-- Opening Marker --

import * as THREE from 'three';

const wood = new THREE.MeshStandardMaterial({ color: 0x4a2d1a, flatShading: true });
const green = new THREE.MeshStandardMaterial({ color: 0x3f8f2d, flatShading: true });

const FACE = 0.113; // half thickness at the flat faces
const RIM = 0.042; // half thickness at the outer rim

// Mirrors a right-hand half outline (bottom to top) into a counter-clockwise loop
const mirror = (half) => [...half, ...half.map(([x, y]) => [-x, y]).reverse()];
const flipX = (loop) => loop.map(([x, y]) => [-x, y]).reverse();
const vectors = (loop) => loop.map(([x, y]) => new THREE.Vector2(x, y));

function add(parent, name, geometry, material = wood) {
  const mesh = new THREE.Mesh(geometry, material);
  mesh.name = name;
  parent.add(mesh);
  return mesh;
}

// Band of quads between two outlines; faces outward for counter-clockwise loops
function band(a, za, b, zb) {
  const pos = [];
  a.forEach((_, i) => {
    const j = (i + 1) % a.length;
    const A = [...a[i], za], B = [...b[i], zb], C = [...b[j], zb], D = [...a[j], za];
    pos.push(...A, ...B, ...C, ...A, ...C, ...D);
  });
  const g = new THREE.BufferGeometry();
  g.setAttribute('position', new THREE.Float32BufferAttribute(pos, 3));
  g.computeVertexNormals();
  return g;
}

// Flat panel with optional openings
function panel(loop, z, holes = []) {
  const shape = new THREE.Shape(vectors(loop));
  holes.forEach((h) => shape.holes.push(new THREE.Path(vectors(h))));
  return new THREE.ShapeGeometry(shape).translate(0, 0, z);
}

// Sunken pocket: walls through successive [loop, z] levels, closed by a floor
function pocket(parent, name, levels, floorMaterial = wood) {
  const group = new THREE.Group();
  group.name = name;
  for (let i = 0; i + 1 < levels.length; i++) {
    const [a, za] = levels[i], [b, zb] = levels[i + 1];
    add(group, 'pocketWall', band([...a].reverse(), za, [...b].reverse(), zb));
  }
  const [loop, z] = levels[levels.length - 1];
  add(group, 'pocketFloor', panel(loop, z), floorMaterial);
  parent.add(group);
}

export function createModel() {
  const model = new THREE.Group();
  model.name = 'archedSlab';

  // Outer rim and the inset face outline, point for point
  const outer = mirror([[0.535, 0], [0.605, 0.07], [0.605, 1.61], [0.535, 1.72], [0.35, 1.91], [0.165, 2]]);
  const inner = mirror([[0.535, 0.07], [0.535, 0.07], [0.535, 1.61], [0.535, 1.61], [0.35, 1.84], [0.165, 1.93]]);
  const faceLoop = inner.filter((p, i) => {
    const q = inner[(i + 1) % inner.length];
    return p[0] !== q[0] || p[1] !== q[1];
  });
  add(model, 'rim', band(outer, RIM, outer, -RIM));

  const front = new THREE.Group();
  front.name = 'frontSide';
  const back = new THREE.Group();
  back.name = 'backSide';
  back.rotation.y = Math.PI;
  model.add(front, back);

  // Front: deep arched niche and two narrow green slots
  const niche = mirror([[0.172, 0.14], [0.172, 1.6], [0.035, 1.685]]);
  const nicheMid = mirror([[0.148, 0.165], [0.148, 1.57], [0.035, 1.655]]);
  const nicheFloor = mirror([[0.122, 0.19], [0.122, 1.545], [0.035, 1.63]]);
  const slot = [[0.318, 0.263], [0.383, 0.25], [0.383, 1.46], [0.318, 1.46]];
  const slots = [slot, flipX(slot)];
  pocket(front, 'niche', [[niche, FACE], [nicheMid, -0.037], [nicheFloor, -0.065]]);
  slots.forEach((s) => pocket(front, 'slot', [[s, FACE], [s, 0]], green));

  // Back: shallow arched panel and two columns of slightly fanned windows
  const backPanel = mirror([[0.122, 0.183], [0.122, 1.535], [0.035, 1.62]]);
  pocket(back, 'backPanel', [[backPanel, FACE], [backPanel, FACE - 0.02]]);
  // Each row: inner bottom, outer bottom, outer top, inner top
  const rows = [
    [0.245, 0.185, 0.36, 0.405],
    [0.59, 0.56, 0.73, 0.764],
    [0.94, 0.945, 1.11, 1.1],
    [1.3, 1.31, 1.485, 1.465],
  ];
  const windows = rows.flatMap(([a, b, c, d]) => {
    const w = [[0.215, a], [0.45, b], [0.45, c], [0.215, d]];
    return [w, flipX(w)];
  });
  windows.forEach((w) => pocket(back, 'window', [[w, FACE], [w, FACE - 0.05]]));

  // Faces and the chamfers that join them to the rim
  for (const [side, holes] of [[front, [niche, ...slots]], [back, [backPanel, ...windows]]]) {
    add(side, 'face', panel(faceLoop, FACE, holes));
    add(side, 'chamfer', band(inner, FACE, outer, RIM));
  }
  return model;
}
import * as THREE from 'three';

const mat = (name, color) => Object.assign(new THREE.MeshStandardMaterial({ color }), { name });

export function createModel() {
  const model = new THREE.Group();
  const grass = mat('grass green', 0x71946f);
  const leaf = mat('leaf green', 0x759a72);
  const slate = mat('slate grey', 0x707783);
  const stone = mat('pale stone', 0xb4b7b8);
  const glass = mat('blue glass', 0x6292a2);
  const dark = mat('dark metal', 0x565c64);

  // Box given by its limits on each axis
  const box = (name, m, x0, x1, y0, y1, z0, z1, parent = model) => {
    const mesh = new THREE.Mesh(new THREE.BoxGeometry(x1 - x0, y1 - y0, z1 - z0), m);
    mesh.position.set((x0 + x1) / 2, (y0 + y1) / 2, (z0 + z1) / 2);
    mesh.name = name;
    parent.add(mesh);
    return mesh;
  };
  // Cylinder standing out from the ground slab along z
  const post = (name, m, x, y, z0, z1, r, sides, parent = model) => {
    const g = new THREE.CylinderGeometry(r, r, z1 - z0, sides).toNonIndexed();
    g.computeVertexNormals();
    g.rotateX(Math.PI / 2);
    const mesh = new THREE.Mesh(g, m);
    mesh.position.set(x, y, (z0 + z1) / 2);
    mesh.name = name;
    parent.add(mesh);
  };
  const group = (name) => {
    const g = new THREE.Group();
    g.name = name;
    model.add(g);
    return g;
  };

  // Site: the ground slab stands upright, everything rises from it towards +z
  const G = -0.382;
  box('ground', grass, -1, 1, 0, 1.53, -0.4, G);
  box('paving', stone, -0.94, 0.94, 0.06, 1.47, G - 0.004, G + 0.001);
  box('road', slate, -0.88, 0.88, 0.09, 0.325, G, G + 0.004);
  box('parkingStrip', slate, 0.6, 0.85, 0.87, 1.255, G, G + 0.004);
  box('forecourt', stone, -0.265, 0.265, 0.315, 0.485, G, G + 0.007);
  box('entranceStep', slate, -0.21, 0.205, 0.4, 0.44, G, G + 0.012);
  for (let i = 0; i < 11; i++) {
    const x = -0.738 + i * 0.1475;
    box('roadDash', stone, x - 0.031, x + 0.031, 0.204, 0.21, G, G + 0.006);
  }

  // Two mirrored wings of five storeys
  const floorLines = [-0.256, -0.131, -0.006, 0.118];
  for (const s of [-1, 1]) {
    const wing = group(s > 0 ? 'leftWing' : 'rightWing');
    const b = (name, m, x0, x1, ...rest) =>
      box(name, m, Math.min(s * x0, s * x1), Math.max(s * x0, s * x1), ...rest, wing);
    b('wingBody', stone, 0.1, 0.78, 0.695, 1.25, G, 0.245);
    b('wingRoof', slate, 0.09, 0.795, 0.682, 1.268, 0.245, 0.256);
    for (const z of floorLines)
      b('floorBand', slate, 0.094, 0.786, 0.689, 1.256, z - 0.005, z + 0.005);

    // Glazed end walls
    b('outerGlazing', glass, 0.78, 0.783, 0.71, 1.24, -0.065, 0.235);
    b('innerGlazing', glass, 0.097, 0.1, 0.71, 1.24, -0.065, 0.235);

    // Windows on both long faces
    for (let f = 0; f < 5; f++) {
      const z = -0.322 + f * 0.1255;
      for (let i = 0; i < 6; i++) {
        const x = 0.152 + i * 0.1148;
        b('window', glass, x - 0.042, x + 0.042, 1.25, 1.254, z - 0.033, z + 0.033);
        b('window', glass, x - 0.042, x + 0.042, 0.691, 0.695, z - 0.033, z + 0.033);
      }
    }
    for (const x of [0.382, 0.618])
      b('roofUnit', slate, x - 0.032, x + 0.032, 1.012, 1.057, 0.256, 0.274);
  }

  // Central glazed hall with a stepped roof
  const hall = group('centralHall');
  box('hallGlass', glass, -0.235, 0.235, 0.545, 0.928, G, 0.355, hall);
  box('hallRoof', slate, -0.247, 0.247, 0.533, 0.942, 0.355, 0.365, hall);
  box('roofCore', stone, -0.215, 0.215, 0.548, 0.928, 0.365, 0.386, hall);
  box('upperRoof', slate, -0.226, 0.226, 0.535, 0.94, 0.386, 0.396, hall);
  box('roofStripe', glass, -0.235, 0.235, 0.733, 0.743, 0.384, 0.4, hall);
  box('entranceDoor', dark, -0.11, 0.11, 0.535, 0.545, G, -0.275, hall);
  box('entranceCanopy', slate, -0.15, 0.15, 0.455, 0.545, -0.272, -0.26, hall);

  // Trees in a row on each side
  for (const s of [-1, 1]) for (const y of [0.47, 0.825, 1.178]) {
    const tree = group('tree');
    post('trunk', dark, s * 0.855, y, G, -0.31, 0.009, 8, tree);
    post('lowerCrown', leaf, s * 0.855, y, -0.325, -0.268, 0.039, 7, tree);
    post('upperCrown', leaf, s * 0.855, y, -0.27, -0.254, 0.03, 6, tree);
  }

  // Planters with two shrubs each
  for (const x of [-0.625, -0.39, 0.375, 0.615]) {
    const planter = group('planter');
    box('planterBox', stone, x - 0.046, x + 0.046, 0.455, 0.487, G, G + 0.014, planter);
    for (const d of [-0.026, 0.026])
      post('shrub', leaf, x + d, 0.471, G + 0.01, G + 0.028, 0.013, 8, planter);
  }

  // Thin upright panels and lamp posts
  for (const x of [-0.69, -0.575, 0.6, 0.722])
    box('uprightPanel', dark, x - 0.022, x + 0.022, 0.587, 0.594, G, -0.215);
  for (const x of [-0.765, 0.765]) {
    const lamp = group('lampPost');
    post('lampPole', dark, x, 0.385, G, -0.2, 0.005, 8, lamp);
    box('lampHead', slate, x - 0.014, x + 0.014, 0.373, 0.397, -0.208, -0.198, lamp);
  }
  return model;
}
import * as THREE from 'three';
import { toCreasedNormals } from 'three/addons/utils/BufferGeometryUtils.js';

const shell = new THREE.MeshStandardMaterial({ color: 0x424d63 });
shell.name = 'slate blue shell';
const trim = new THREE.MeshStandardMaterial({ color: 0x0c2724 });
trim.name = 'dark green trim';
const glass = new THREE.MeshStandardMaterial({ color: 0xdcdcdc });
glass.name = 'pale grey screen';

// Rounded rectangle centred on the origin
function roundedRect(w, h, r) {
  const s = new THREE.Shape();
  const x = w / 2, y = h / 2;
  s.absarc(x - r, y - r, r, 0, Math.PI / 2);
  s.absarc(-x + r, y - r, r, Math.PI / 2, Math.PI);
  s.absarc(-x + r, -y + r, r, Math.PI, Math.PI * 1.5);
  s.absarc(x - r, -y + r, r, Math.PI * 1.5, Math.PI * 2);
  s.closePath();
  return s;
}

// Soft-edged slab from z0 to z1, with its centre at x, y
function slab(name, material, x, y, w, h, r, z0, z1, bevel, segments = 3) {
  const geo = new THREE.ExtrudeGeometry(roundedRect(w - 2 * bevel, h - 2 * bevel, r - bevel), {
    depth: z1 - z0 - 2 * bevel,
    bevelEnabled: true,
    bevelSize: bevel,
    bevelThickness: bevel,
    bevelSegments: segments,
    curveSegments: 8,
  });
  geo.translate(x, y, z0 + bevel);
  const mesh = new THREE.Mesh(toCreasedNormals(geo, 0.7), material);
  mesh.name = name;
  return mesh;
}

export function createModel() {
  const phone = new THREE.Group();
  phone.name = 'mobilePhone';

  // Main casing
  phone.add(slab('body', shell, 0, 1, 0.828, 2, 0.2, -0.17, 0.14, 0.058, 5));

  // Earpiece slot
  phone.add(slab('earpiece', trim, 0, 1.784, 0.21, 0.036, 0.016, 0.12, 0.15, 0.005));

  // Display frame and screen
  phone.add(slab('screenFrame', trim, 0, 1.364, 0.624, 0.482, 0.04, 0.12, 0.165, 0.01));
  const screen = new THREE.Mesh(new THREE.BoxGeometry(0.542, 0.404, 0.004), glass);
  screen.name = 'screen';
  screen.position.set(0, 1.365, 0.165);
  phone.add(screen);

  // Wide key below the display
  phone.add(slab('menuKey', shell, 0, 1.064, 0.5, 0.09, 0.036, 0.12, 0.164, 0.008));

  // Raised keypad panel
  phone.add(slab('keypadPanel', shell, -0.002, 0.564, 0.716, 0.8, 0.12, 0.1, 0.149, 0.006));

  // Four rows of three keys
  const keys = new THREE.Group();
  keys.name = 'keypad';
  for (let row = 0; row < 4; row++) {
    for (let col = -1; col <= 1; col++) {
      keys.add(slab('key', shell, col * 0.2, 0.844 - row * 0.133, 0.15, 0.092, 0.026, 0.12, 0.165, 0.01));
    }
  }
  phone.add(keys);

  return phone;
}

-- Closing Marker --

* **TASK TO CARRY OUT**
Please count the lines above that hold the string "Math" and reply with the number alone.

* **EXERCISE RESULT**
7